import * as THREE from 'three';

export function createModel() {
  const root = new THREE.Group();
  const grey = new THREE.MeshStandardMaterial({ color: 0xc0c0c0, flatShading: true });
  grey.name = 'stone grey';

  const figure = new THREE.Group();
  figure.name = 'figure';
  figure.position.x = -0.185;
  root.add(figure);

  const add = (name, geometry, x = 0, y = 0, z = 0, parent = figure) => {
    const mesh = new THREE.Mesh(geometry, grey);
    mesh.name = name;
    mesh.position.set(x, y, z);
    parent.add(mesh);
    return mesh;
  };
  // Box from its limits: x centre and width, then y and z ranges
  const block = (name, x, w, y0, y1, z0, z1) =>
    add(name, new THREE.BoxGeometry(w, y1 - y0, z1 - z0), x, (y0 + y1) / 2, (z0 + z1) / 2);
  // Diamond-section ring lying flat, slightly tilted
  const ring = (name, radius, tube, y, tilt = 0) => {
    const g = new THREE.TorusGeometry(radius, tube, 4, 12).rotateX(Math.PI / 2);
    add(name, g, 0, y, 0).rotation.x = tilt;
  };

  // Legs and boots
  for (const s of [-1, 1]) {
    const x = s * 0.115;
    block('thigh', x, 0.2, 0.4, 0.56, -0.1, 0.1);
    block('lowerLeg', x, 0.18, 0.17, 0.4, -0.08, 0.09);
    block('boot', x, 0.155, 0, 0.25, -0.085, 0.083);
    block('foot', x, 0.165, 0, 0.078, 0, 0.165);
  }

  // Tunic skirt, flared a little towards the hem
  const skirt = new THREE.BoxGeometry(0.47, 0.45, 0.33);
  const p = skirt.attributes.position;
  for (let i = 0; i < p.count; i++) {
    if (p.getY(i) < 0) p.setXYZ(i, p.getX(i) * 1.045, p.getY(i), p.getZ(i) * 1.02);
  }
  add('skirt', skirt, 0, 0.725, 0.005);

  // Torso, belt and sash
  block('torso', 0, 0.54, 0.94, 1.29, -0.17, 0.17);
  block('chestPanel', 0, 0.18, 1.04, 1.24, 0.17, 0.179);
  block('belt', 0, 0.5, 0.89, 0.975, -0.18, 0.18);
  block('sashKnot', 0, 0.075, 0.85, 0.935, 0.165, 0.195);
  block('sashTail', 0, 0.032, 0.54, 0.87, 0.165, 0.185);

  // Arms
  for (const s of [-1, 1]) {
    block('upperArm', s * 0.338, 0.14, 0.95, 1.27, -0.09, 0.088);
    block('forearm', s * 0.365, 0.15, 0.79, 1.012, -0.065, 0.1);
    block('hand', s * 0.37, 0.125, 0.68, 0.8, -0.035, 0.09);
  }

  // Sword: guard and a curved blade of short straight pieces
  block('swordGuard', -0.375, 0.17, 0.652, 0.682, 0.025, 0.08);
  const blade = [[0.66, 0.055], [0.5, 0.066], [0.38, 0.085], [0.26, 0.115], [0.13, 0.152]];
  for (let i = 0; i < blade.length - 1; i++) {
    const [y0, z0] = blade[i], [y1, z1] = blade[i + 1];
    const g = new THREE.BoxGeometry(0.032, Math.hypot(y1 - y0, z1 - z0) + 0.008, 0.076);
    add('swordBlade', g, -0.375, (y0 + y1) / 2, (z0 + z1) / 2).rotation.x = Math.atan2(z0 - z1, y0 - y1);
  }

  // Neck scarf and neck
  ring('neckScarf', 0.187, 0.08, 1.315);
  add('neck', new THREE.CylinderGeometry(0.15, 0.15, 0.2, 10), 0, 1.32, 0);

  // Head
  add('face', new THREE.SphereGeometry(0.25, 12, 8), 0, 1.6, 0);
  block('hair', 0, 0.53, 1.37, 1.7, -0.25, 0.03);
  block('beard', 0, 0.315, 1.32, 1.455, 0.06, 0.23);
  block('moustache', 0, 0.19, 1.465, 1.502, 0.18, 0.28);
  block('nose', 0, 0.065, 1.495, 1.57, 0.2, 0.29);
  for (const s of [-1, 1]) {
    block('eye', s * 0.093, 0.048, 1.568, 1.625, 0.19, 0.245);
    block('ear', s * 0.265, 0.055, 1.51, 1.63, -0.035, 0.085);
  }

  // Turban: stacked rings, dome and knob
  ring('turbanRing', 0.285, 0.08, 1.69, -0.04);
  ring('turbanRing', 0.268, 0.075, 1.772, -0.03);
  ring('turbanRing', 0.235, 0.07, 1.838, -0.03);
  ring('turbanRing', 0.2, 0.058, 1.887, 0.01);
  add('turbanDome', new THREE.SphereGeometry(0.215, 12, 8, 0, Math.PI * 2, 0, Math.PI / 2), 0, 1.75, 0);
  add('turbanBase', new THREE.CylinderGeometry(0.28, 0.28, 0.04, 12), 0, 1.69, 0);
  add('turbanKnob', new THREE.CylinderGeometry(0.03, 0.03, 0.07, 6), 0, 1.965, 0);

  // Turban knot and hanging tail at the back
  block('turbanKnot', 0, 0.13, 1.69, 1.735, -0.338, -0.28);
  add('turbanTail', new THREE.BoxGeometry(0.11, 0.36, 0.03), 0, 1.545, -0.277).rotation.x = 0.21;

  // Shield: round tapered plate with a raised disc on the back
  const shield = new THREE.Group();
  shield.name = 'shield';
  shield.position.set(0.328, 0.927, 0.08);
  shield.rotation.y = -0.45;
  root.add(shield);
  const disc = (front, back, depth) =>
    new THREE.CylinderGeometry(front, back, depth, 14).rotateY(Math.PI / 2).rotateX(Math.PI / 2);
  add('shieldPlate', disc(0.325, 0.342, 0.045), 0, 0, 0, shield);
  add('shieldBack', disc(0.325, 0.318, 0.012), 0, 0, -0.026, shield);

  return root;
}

EXERCISE DIRECTIONS> Give back exactly the lines above, from the line containing "flat, slightly tilted" through the line containing "block('belt', 0, 0.5, 0.89, 0.975, -0.18, 0.18);", with both end lines and nothing more.

ANSWER BOX>
  // Diamond-section ring lying flat, slightly tilted
  const ring = (name, radius, tube, y, tilt = 0) => {
    const g = new THREE.TorusGeometry(radius, tube, 4, 12).rotateX(Math.PI / 2);
    add(name, g, 0, y, 0).rotation.x = tilt;
  };

  // Legs and boots
  for (const s of [-1, 1]) {
    const x = s * 0.115;
    block('thigh', x, 0.2, 0.4, 0.56, -0.1, 0.1);
    block('lowerLeg', x, 0.18, 0.17, 0.4, -0.08, 0.09);
    block('boot', x, 0.155, 0, 0.25, -0.085, 0.083);
    block('foot', x, 0.165, 0, 0.078, 0, 0.165);
  }

  // Tunic skirt, flared a little towards the hem
  const skirt = new THREE.BoxGeometry(0.47, 0.45, 0.33);
  const p = skirt.attributes.position;
  for (let i = 0; i < p.count; i++) {
    if (p.getY(i) < 0) p.setXYZ(i, p.getX(i) * 1.045, p.getY(i), p.getZ(i) * 1.02);
  }
  add('skirt', skirt, 0, 0.725, 0.005);

  // Torso, belt and sash
  block('torso', 0, 0.54, 0.94, 1.29, -0.17, 0.17);
  block('chestPanel', 0, 0.18, 1.04, 1.24, 0.17, 0.179);
  block('belt', 0, 0.5, 0.89, 0.975, -0.18, 0.18);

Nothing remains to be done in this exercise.